(Input data Opens)

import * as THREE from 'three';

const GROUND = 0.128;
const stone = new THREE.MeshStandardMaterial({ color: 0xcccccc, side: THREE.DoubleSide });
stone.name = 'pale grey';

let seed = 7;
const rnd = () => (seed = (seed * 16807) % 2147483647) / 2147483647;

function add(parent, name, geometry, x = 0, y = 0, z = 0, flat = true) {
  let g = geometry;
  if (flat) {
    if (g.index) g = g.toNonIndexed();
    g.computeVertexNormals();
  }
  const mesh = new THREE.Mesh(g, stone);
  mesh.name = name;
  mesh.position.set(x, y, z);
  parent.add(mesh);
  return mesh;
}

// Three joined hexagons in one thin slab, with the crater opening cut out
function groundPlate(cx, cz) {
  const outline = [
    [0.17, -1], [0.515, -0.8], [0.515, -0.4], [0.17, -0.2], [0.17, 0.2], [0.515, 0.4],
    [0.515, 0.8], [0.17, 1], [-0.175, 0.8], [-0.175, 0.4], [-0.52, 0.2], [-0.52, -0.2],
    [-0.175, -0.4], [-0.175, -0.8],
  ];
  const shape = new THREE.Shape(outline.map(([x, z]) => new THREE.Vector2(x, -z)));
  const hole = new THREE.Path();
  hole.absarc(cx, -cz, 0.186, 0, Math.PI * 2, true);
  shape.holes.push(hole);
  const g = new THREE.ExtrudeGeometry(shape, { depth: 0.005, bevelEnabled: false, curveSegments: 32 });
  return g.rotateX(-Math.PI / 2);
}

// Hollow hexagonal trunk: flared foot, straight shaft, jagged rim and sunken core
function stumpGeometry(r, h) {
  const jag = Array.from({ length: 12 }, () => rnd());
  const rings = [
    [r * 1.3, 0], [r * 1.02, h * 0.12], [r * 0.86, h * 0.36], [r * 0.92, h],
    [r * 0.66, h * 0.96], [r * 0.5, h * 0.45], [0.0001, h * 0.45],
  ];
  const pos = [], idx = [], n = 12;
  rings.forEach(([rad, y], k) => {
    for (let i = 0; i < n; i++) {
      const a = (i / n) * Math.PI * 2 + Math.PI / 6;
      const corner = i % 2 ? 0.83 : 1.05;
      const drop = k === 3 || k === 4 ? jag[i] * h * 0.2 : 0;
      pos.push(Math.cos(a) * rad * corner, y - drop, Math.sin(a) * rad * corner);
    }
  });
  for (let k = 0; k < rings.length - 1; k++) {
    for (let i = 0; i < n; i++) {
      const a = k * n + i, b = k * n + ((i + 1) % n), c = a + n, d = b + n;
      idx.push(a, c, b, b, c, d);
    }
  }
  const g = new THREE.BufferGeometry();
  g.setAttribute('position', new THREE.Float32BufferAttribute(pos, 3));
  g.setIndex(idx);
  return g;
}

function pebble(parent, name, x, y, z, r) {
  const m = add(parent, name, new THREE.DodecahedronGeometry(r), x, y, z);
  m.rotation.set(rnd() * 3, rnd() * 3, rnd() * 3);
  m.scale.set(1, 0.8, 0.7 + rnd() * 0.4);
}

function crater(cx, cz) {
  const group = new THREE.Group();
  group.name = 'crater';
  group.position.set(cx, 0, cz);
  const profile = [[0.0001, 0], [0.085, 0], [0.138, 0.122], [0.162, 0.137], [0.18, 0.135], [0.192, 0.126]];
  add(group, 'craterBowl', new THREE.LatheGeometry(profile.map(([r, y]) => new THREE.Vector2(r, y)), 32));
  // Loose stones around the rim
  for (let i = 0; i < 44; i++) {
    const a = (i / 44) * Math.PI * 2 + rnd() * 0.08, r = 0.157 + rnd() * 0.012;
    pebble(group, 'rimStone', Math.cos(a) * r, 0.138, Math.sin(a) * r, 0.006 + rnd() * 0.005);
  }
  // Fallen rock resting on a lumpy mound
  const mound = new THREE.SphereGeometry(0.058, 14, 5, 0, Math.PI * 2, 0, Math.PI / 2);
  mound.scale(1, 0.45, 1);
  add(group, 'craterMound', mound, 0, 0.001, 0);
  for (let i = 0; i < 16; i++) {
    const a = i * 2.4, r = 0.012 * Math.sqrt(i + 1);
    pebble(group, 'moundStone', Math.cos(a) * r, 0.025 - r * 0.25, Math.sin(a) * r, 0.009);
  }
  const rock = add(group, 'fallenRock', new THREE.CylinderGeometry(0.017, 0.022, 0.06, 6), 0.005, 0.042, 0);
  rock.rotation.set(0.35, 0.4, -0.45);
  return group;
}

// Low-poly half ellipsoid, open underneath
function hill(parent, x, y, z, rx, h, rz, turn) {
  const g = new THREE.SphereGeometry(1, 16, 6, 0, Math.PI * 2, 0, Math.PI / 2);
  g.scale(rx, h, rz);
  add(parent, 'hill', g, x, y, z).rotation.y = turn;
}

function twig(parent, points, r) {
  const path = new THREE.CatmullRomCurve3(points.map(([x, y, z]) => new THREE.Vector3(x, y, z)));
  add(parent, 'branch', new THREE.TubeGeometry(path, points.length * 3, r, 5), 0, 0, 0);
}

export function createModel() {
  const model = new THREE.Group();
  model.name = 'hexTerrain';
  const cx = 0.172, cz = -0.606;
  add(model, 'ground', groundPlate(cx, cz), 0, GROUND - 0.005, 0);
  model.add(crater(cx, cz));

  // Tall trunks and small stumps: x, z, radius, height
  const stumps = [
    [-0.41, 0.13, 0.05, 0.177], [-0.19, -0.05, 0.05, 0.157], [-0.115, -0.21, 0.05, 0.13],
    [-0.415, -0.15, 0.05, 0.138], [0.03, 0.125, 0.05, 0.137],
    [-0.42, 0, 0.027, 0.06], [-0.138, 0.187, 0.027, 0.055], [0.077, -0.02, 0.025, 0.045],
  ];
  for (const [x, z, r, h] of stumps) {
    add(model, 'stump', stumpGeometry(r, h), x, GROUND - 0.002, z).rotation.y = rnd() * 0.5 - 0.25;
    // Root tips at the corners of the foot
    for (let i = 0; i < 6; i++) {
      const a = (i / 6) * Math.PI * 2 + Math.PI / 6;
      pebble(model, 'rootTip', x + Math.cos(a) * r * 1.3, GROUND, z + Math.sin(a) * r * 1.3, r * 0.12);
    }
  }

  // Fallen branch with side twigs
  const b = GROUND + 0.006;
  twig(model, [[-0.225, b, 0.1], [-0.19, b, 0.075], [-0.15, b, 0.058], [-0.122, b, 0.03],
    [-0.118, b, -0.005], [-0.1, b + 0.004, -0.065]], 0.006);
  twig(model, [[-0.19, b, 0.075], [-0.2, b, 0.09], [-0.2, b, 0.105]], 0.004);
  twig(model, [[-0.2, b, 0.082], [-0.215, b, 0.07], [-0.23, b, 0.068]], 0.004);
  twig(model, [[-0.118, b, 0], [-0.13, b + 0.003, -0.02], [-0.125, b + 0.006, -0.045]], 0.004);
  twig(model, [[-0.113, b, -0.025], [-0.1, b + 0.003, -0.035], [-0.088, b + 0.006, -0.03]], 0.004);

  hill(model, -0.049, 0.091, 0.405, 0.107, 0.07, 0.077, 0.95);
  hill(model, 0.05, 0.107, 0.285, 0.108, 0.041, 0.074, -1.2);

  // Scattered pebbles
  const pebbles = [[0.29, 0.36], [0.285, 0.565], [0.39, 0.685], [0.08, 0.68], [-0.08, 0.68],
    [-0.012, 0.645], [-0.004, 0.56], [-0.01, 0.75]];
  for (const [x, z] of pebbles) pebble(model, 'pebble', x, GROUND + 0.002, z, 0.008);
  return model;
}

(Input data Closes)

** What this task involves **
List every line in the records above that contains the word "scale".

** Result of the exercise **
  m.scale.set(1, 0.8, 0.7 + rnd() * 0.4);
  mound.scale(1, 0.45, 1);
  g.scale(rx, h, rz);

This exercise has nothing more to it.